> [ASSIGNMENT]: Give again, word for word, every line in the entries below from the line with "half = [(-1, 0.063)]" up to and including the line with "if v.co.x <", and no other line.

> [MATERIAL TO PROCESS]:
--------
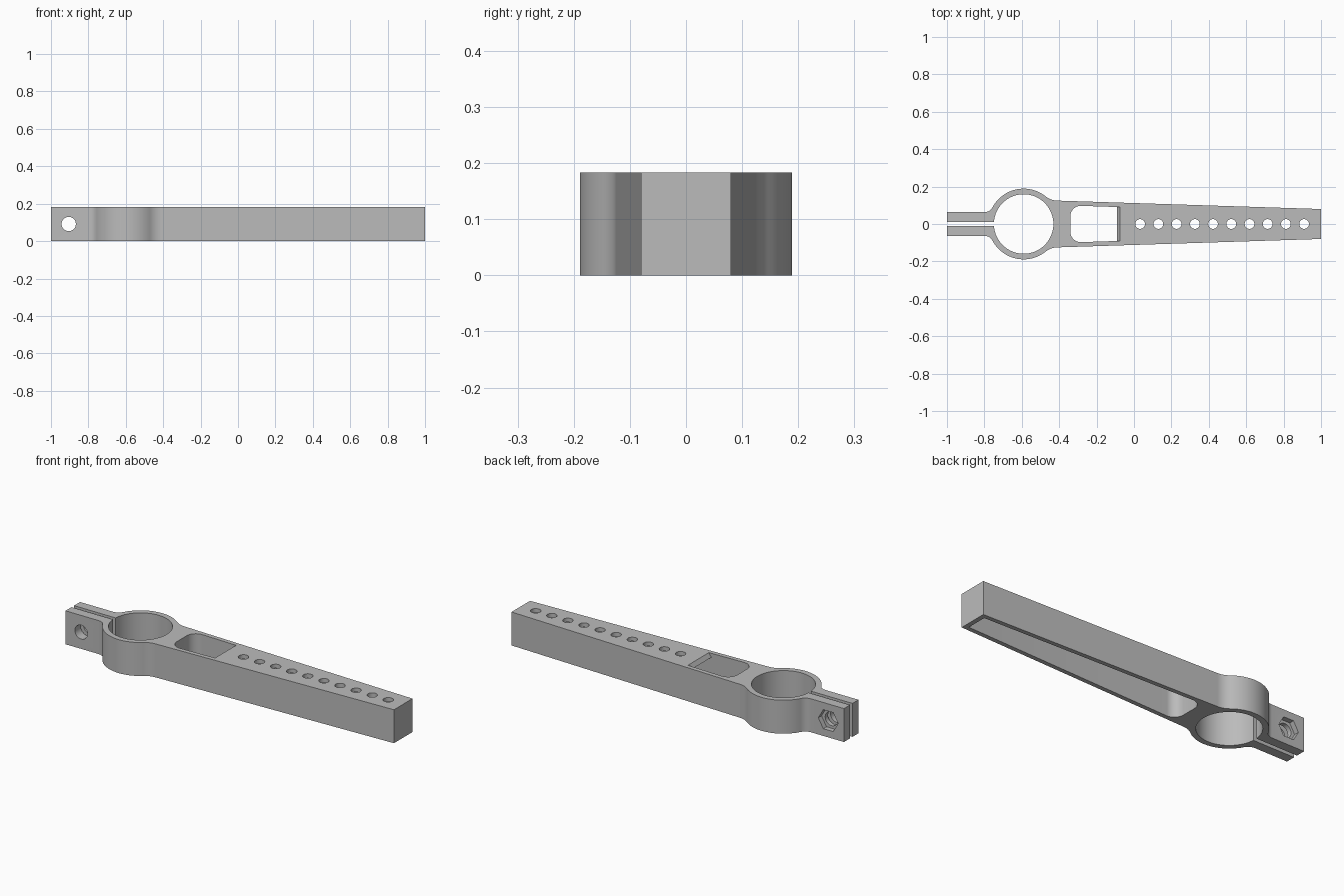
import bpy, bmesh
from math import pi, cos, sin, sqrt, atan2
from mathutils import Matrix, Vector

if "Cube" in bpy.data.objects:
    bpy.data.objects.remove(bpy.data.objects["Cube"], do_unlink=True)

H = 0.183                 # overall height
RING_X, R_OUT, R_IN = -0.59, 0.189, 0.159
WALL, PLATE = 0.024, 0.022
BOLT = (-0.905, H / 2)    # bolt axis in x, z

grey = bpy.data.materials.new("plain grey")
grey.use_nodes = True
grey.diffuse_color = (0.5, 0.5, 0.5, 1)
grey.node_tree.nodes["Principled BSDF"].inputs["Base Color"].default_value = (0.5, 0.5, 0.5, 1)


def arc(cx, cy, r, a0, a1, n):
    return [(cx + r * cos(a0 + (a1 - a0) * i / n), cy + r * sin(a0 + (a1 - a0) * i / n))
            for i in range(n + 1)]


def circle(cx, cy, r, n=48):
    return arc(cx, cy, r, 0, 2 * pi, n)[:-1]


def prism(name, pts, z0, z1):
    """Extrude a closed x, y profile from z0 to z1."""
    bm = bmesh.new()
    face = bm.faces.new([bm.verts.new((x, y, z0)) for x, y in pts])
    top = bmesh.ops.extrude_face_region(bm, geom=[face])["geom"]
    bmesh.ops.translate(bm, vec=(0, 0, z1 - z0),
                        verts=[g for g in top if isinstance(g, bmesh.types.BMVert)])
    bmesh.ops.recalc_face_normals(bm, faces=bm.faces)
    mesh = bpy.data.meshes.new(name)
    bm.to_mesh(mesh)
    bm.free()
    mesh.materials.append(grey)
    ob = bpy.data.objects.new(name, mesh)
    bpy.context.collection.objects.link(ob)
    return ob


def cut(ob, cutters):
    """Subtract each cutter, then discard it."""
    for c in cutters:
        c.hide_render = True
        mod = ob.modifiers.new("cut", "BOOLEAN")
        mod.operation, mod.solver, mod.object = "DIFFERENCE", "EXACT", c
    bpy.context.view_layer.update()
    result = bpy.data.meshes.new_from_object(ob.evaluated_get(bpy.context.evaluated_depsgraph_get()))
    ob.modifiers.clear()
    ob.data = result
    for c in cutters:
        bpy.data.objects.remove(c, do_unlink=True)


def finish(ob):
    bpy.ops.object.select_all(action="DESELECT")
    ob.select_set(True)
    bpy.context.view_layer.objects.active = ob
    bpy.ops.object.shade_smooth_by_angle(angle=0.5)


def arm_y(x):
    """Half width of the tapering arm."""
    return 0.125 + (0.08 - 0.125) * (x + 0.41) / 1.41


def blend(y, f, side):
    """Concave fillet of radius f from a line at height y into the ring."""
    cy = y + f
    dx = side * sqrt((R_OUT + f) ** 2 - cy ** 2)
    return RING_X + dx, cy, atan2(-cy, -dx) % (2 * pi), atan2(cy, dx)


# Outline of the upper half: clamp ear, fillet, ring, fillet, arm
lx, ly, la, lring = blend(0.063, 0.05, -1)
rx, ry, ra, rring = blend(0.125, 0.1, 1)
half = [(-1, 0.063)]
half += arc(lx, ly, 0.05, 1.5 * pi, la, 8)
half += arc(RING_X, 0, R_OUT, lring, rring, 32)[1:]
half += arc(rx, ry, 0.1, ra, 1.5 * pi, 10)[1:]
half += [(1, 0.08)]
body = prism("clamp_arm", half + [(x, -y) for x, y in reversed(half)], 0, H)

# Hollow channel with rounded corners at the ring end
x0, x1, r = -0.34, 0.975, 0.055
y0 = arm_y(x0 + r) - WALL
chan = arc(x0 + r, y0 - r, r, pi, pi / 2, 8) + [(x1, arm_y(x1) - WALL)]
channel = prism("channel_cutter", chan + [(x, -y) for x, y in reversed(chan)], -0.1, H + 0.1)

bore = prism("bore_cutter", circle(RING_X, 0, R_IN, 72), -0.1, H + 0.1)
slot = prism("slot_cutter", [(-1.1, -0.011), (RING_X, -0.011), (RING_X, 0.011), (-1.1, 0.011)],
             -0.1, H + 0.1)

# Bolt hole through both ears and a hexagonal nut pocket in the back ear
bolt = prism("bolt_cutter", circle(0, 0, 0.038), -0.3, 0.3)
nut = prism("nut_cutter", circle(0, 0, 0.06, 6), 0.035, 0.3)
for c in (bolt, nut):
    c.data.transform(Matrix.Translation((BOLT[0], 0, BOLT[1])) @ Matrix.Rotation(-pi / 2, 4, "X"))
cut(body, [channel, bore, slot, bolt, nut])
finish(body)

# Top plate closing the channel, sloped at the window, with a row of holes
xs = -0.09
ya, yb = arm_y(xs) - WALL, arm_y(x1) - WALL
plate = prism("top_plate", [(xs, -ya), (x1, -yb), (x1, yb), (xs, ya)], H - PLATE, H)
for v in plate.data.vertices:
    if v.co.x < 0 and v.co.z > H - PLATE / 2:
        v.co.x += 0.015
        v.co.y *= (arm_y(xs + 0.015) - WALL) / ya
cut(plate, [prism("hole_cutter", circle(0.033 + 0.0974 * i, 0, 0.026, 32), 0, H + 0.1)
            for i in range(10)])
finish(plate)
--------
> [OUTPUT FOR THIS TASK]:
half = [(-1, 0.063)]
half += arc(lx, ly, 0.05, 1.5 * pi, la, 8)
half += arc(RING_X, 0, R_OUT, lring, rring, 32)[1:]
half += arc(rx, ry, 0.1, ra, 1.5 * pi, 10)[1:]
half += [(1, 0.08)]
body = prism("clamp_arm", half + [(x, -y) for x, y in reversed(half)], 0, H)

# Hollow channel with rounded corners at the ring end
x0, x1, r = -0.34, 0.975, 0.055
y0 = arm_y(x0 + r) - WALL
chan = arc(x0 + r, y0 - r, r, pi, pi / 2, 8) + [(x1, arm_y(x1) - WALL)]
channel = prism("channel_cutter", chan + [(x, -y) for x, y in reversed(chan)], -0.1, H + 0.1)

bore = prism("bore_cutter", circle(RING_X, 0, R_IN, 72), -0.1, H + 0.1)
slot = prism("slot_cutter", [(-1.1, -0.011), (RING_X, -0.011), (RING_X, 0.011), (-1.1, 0.011)],
             -0.1, H + 0.1)

# Bolt hole through both ears and a hexagonal nut pocket in the back ear
bolt = prism("bolt_cutter", circle(0, 0, 0.038), -0.3, 0.3)
nut = prism("nut_cutter", circle(0, 0, 0.06, 6), 0.035, 0.3)
for c in (bolt, nut):
    c.data.transform(Matrix.Translation((BOLT[0], 0, BOLT[1])) @ Matrix.Rotation(-pi / 2, 4, "X"))
cut(body, [channel, bore, slot, bolt, nut])
finish(body)

# Top plate closing the channel, sloped at the window, with a row of holes
xs = -0.09
ya, yb = arm_y(xs) - WALL, arm_y(x1) - WALL
plate = prism("top_plate", [(xs, -ya), (x1, -yb), (x1, yb), (xs, ya)], H - PLATE, H)
for v in plate.data.vertices:
    if v.co.x < 0 and v.co.z > H - PLATE / 2:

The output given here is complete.